30 x 30 conservation goal won’t save us, say researchers

"This '30x30' narrative—30% of the protection of nature by 2030—simply won't be enough to ensure our survival," says April Reside. (Credit: Getty Images)

To meet international goals for maintaining food, clean water, and air, 50% of Earth’s non-Antarctic land surface must remain vegetated, research shows.

April Reside of the University of Queensland’s School of Agriculture and Food Sciences says that losing much more loss of Earth’s native environments may prove disastrous.

“We are facing crises on multiple fronts, including climate and biodiversity loss, and arresting the loss of natural ecosystems is key to resolving these crises,” says Reside.

“Late last year, a new Global Biodiversity Framework was agreed upon at the United Nations COP15, which includes among its targets the protection of 30% of land and 30% of seas.

“However, our work shows these ambitions need to be set much higher if essential ecosystem functions and services such as soil health, clean air, and water, and more, are to be maintained.

“We cannot set our ceiling at looking after only 30% of the planet—instead, we need to maintain natural ecosystems over much larger areas.

“This ’30×30′ narrative—30% of the protection of nature by 2030—simply won’t be enough to ensure our survival. We need to think more broadly, to halt and, where possible, reverse the depletion of natural ecosystems.”

Reside says changes in the way the biosphere is managed and exploited can make the 50% vegetation target a reality.

The team identified and set out explicit goals for soil conservation, water quality regulation, climate regulation, and biodiversity conservation from existing international agreements.

They then used existing models and global datasets describing soil erosion rates, carbon storage, important biodiversity areas, and wetland and riparian areas, identifying what total area of the terrestrial land surface was required to achieve these goals.

Professor Martine Maron says that this level of conservation was ambitious, but could be achieved in a variety of ways beyond simply establishing more formal protected areas.

“Creating more and better protected areas is great, but we must also create strong policy on deforestation, integrate nature with productive land uses, and support sustainable land uses that don’t deplete natural capital,” Maron says.

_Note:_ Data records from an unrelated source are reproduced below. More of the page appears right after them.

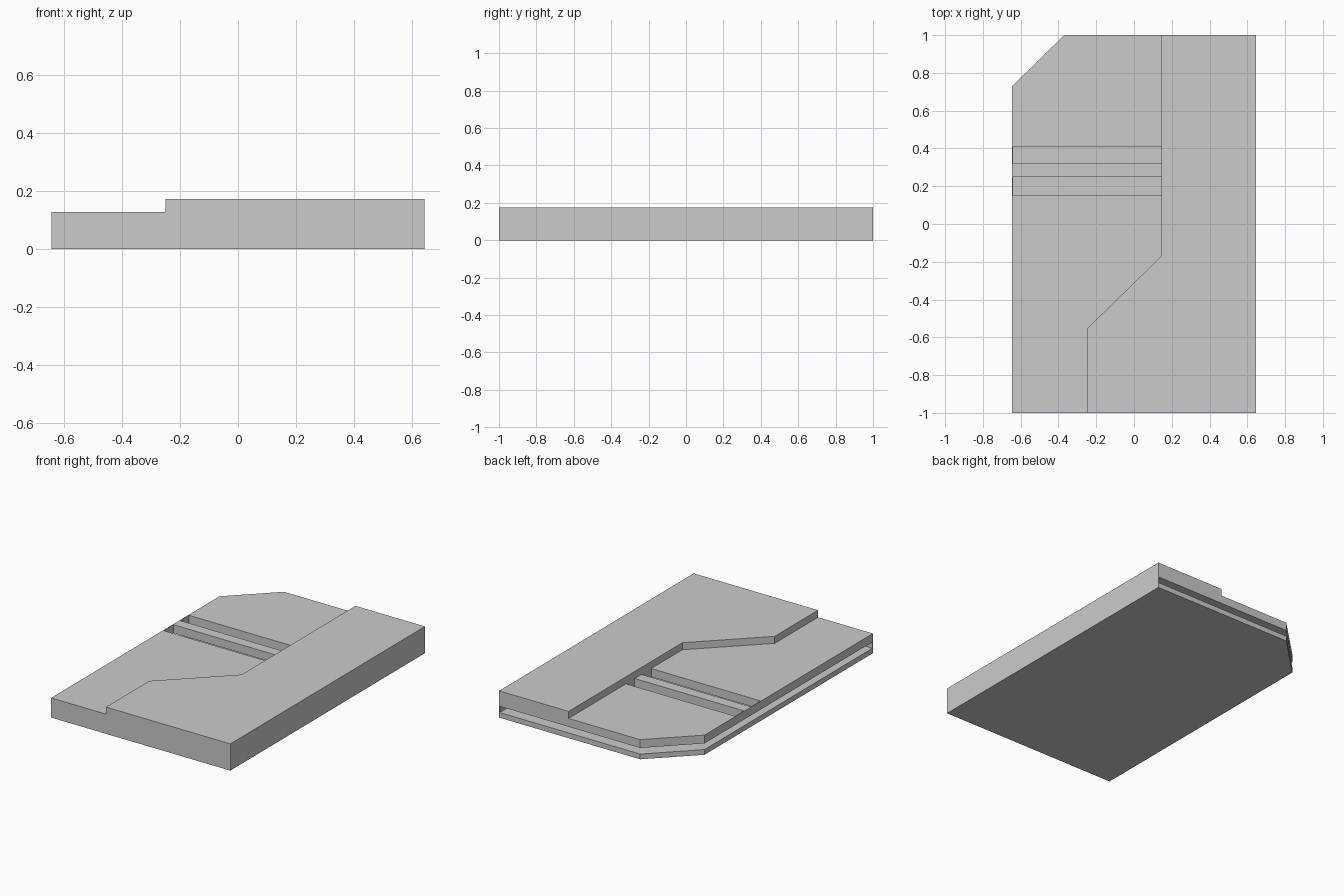
import bpy, bmesh

if "Cube" in bpy.data.objects:
    bpy.data.objects.remove(bpy.data.objects["Cube"])

grey = bpy.data.materials.new("light_grey")
grey.diffuse_color = (0.6, 0.6, 0.6, 1)
grey.use_nodes = True
grey.node_tree.nodes["Principled BSDF"].inputs["Base Color"].default_value = grey.diffuse_color


def prism(name, pts, z0, z1):
    """Extrude a flat outline from z0 to z1."""
    bm = bmesh.new()
    lo = [bm.verts.new((x, y, z0)) for x, y in pts]
    hi = [bm.verts.new((x, y, z1)) for x, y in pts]
    bm.faces.new(lo)
    bm.faces.new(hi)
    n = len(pts)
    for i in range(n):
        j = (i + 1) % n
        bm.faces.new((lo[i], lo[j], hi[j], hi[i]))
    bmesh.ops.recalc_face_normals(bm, faces=bm.faces[:])
    me = bpy.data.meshes.new(name)
    bm.to_mesh(me)
    bm.free()
    me.materials.append(grey)
    ob = bpy.data.objects.new(name, me)
    bpy.context.collection.objects.link(ob)
    return ob


def box(name, x0, x1, y0, y1, z0, z1):
    return prism(name, [(x0, y0), (x1, y0), (x1, y1), (x0, y1)], z0, z1)


def cut(ob, cutter):
    """Subtract the cutter for good, then remove it."""
    cutter.hide_render = True
    mod = ob.modifiers.new("cut", 'BOOLEAN')
    mod.operation = 'DIFFERENCE'
    mod.solver = 'EXACT'
    mod.object = cutter
    bpy.context.view_layer.update()
    dg = bpy.context.evaluated_depsgraph_get()
    me = bpy.data.meshes.new_from_object(ob.evaluated_get(dg))
    ob.modifiers.clear()
    ob.data = me
    bpy.data.objects.remove(cutter)


W, WALL = 0.645, 0.005

# body: slab with one clipped corner
body = prism("card_body", [(-W, -1), (W, -1), (W, 1), (-0.37, 1), (-W, 0.73)], 0, 0.174)

# lowered area left of the slanted step
cut(body, prism("step_cutter", [(0.145, 1.2), (0.145, -0.17), (-0.25, -0.555),
                                (-0.25, -1.2), (-0.9, -1.2), (-0.9, 1.2)], 0.128, 0.3))

# gap between the two plates, open at the left and back
cut(body, box("gap_cutter", -0.9, W - WALL, -1 + WALL, 1.2, 0.034, 0.074))

# two long slots through the upper plate
for y0, y1 in ((0.15, 0.25), (0.32, 0.41)):
    cut(body, box("slot_cutter", -W + WALL, 0.145, y0, y1, 0.055, 0.128 + 0.02))
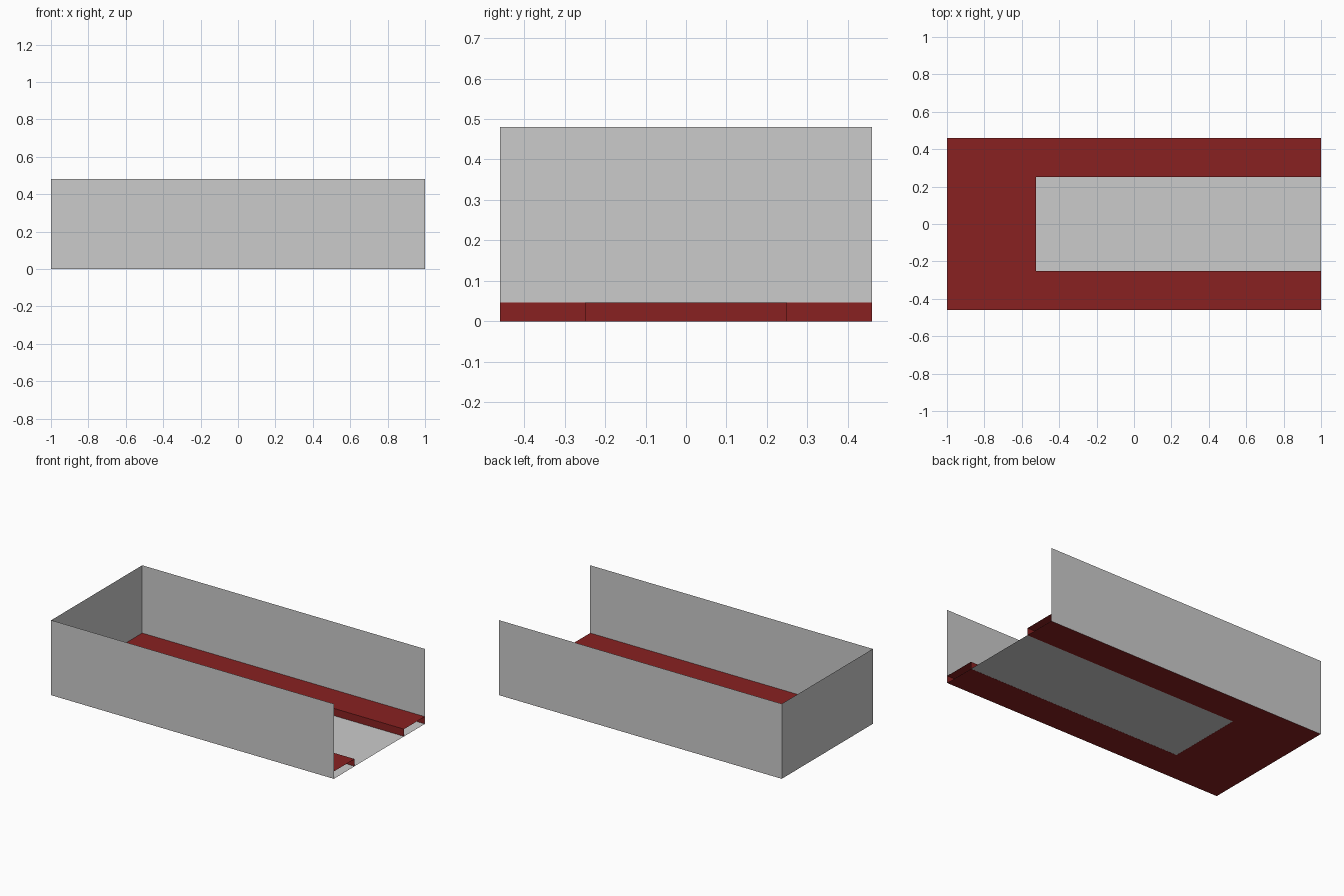
import bpy, bmesh

if "Cube" in bpy.data.objects:
    bpy.data.objects.remove(bpy.data.objects["Cube"])

L, W, H = 1.0, 0.46, 0.48          # half length, half width, wall height
SLOT_X, SLOT_Y, SHELF = -0.525, 0.25, 0.047
EPS = 0.0006                       # keeps touching skins apart


def extruded_shell(name, outline, z0, z1, is_open, color=None):
    """Extrude a flat outline into a shell and remove the open faces."""
    bm = bmesh.new()
    base = bm.faces.new([bm.verts.new((x, y, z0)) for x, y in outline])
    ext = bmesh.ops.extrude_face_region(bm, geom=[base], use_keep_orig=True)
    top = [v for v in ext["geom"] if isinstance(v, bmesh.types.BMVert)]
    bmesh.ops.translate(bm, verts=top, vec=(0, 0, z1 - z0))
    bmesh.ops.recalc_face_normals(bm, faces=bm.faces[:])
    gone = [f for f in bm.faces if is_open(f)]
    bmesh.ops.delete(bm, geom=gone, context='FACES')
    mesh = bpy.data.meshes.new(name)
    bm.to_mesh(mesh)
    bm.free()
    obj = bpy.data.objects.new(name, mesh)
    bpy.context.collection.objects.link(obj)
    if color:
        mat = bpy.data.materials.new(name + "_color")
        mat.diffuse_color = color
        mat.use_nodes = True
        mat.node_tree.nodes["Principled BSDF"].inputs["Base Color"].default_value = mat.diffuse_color
        mesh.materials.append(mat)
    return obj


# Thin grey tray: floor and three walls, open at the top and right end
extruded_shell("tray", [(-L, -W), (L, -W), (L, W), (-L, W)], EPS, H,
               lambda f: f.normal.z > 0.9 or f.normal.x > 0.9)

# Hollow red U-shaped ledge around the floor, arms open at the right end
a, w = L - EPS, W - EPS
extruded_shell("ledge",
               [(-a, -w), (L, -w), (L, -SLOT_Y), (SLOT_X, -SLOT_Y),
                (SLOT_X, SLOT_Y), (L, SLOT_Y), (L, w), (-a, w)],
               0.0, SHELF,
               lambda f: f.normal.x > 0.9 and f.calc_center_median().x > 0.9,
               (0.25, 0.015, 0.015, 1))
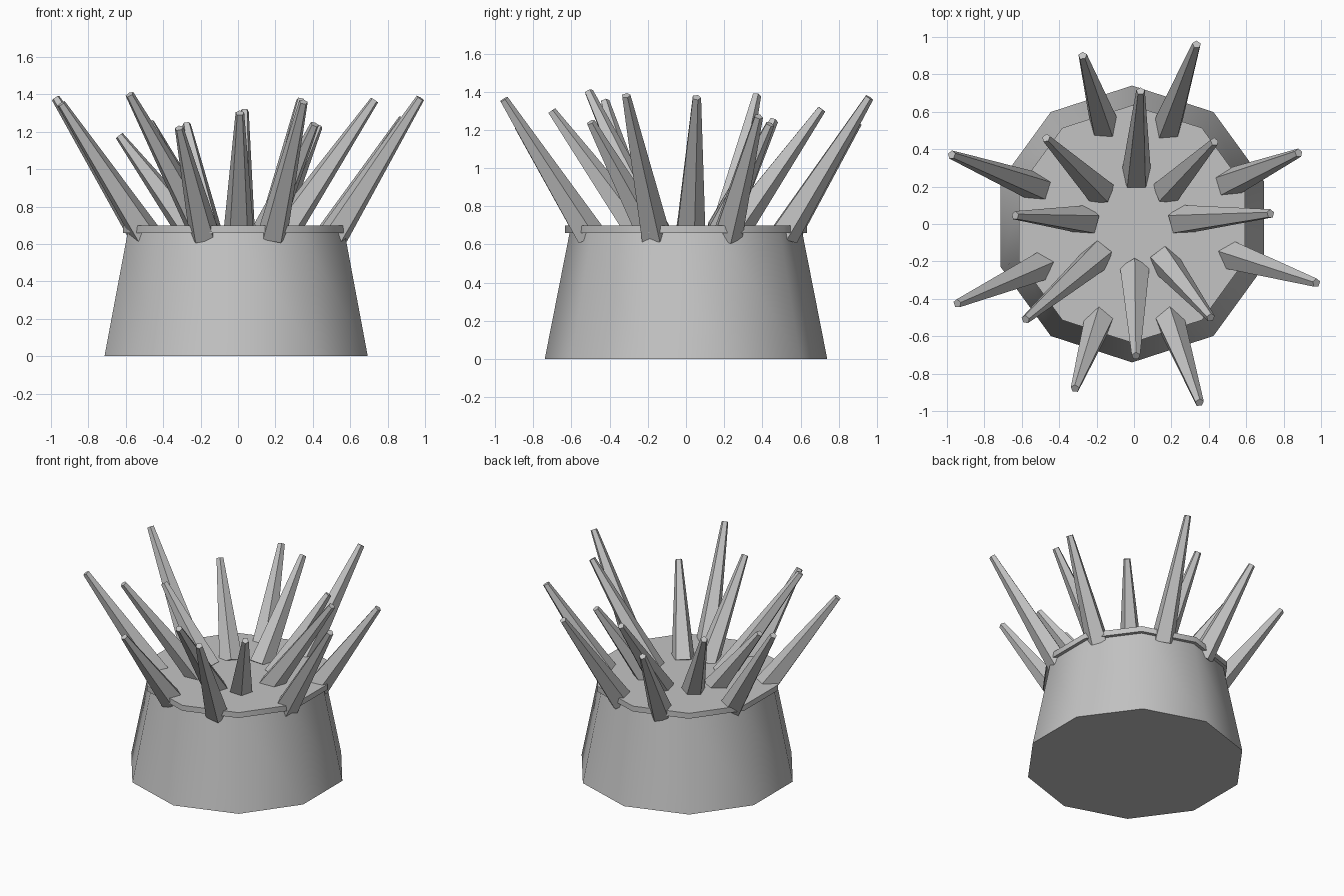
import bpy, bmesh, math
from mathutils import Vector, Matrix

if "Cube" in bpy.data.objects:
    bpy.data.objects.remove(bpy.data.objects["Cube"])

grey = bpy.data.materials.new("plain grey")
grey.use_nodes = True
grey.diffuse_color = (0.55, 0.55, 0.55, 1)
grey.node_tree.nodes["Principled BSDF"].inputs["Base Color"].default_value = grey.diffuse_color


def tapered(name, sides, start, end, r_start, r_end, smooth_angle):
    """Capped tapered prism running from start to end."""
    start, end = Vector(start), Vector(end)
    axis = end - start
    turn = Vector((0, 0, 1)).rotation_difference(axis).to_matrix().to_4x4()
    bm = bmesh.new()
    bmesh.ops.create_cone(bm, cap_ends=True, segments=sides, radius1=r_start,
                          radius2=r_end, depth=axis.length,
                          matrix=Matrix.Translation((start + end) / 2) @ turn)
    mesh = bpy.data.meshes.new(name)
    bm.to_mesh(mesh)
    bm.free()
    mesh.materials.append(grey)
    obj = bpy.data.objects.new(name, mesh)
    bpy.context.collection.objects.link(obj)
    bpy.ops.object.select_all(action="DESELECT")
    obj.select_set(True)
    bpy.context.view_layer.objects.active = obj
    bpy.ops.object.shade_smooth_by_angle(angle=math.radians(smooth_angle))
    return obj


# Ten-sided base and the thin slab on top
CX = -0.01
tapered("base", 10, (CX, 0, 0), (CX, 0, 0.66), 0.74, 0.61, 40)
tapered("top_slab", 10, (CX, 0, 0.66), (CX, 0, 0.70), 0.635, 0.635, 40)

# Spike tips, listed around each ring
outer_tips = [(0.88, 0.38, 1.27), (0.335, 0.96, 1.37), (-0.275, 0.9, 1.24),
              (-0.975, 0.37, 1.38), (-0.945, -0.425, 1.35), (-0.315, -0.88, 1.22),
              (0.35, -0.955, 1.36), (0.975, -0.315, 1.38)]
inner_tips = [(0.73, 0.055, 1.37), (0.43, 0.44, 1.23), (0.035, 0.71, 1.31),
              (-0.47, 0.46, 1.25), (-0.635, 0.045, 1.18), (-0.58, -0.51, 1.4),
              (0.01, -0.705, 1.3), (0.41, -0.5, 1.24)]

# Each spike leans straight outward from its ring
for ring, tips, reach, height in (("outer", outer_tips, 0.54, 0.65),
                                  ("inner", inner_tips, 0.25, 0.67)):
    for i, tip in enumerate(tips):
        root = Vector(tip).xy.normalized() * reach
        tapered(f"{ring}_spike_{i + 1}", 5, (root.x, root.y, height), tip,
                0.083, 0.024, 30)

“Such management can and should co-occur—and be driven by—people who live in and rely on places where natural and sustainably managed vegetation remains in place.

“And this must be complemented by restoration and appropriate management of more human-modified environments if our global goals are to be realized.

“Restoring areas that have become degraded aligns with another of the key targets in the new framework.”

The researchers hope that their findings make their way to policymakers around the world.

“Everyone needs to understand that we cannot afford to lose much more of what we have left,” Maron says.

“Governments, conservation NGOs, business, and the public all need to get on board, and collectively we can rally to save what’s left while there’s still time.

“We ask a lot of nature—it regulates our climate, maintains clean water, stabilizes soils, and supports all the species we share the planet with—so let’s work together to make sure we can continue to rely on these ecosystem services for generations to come.”

The research appears in Conservation Biology.

Source: University of Queensland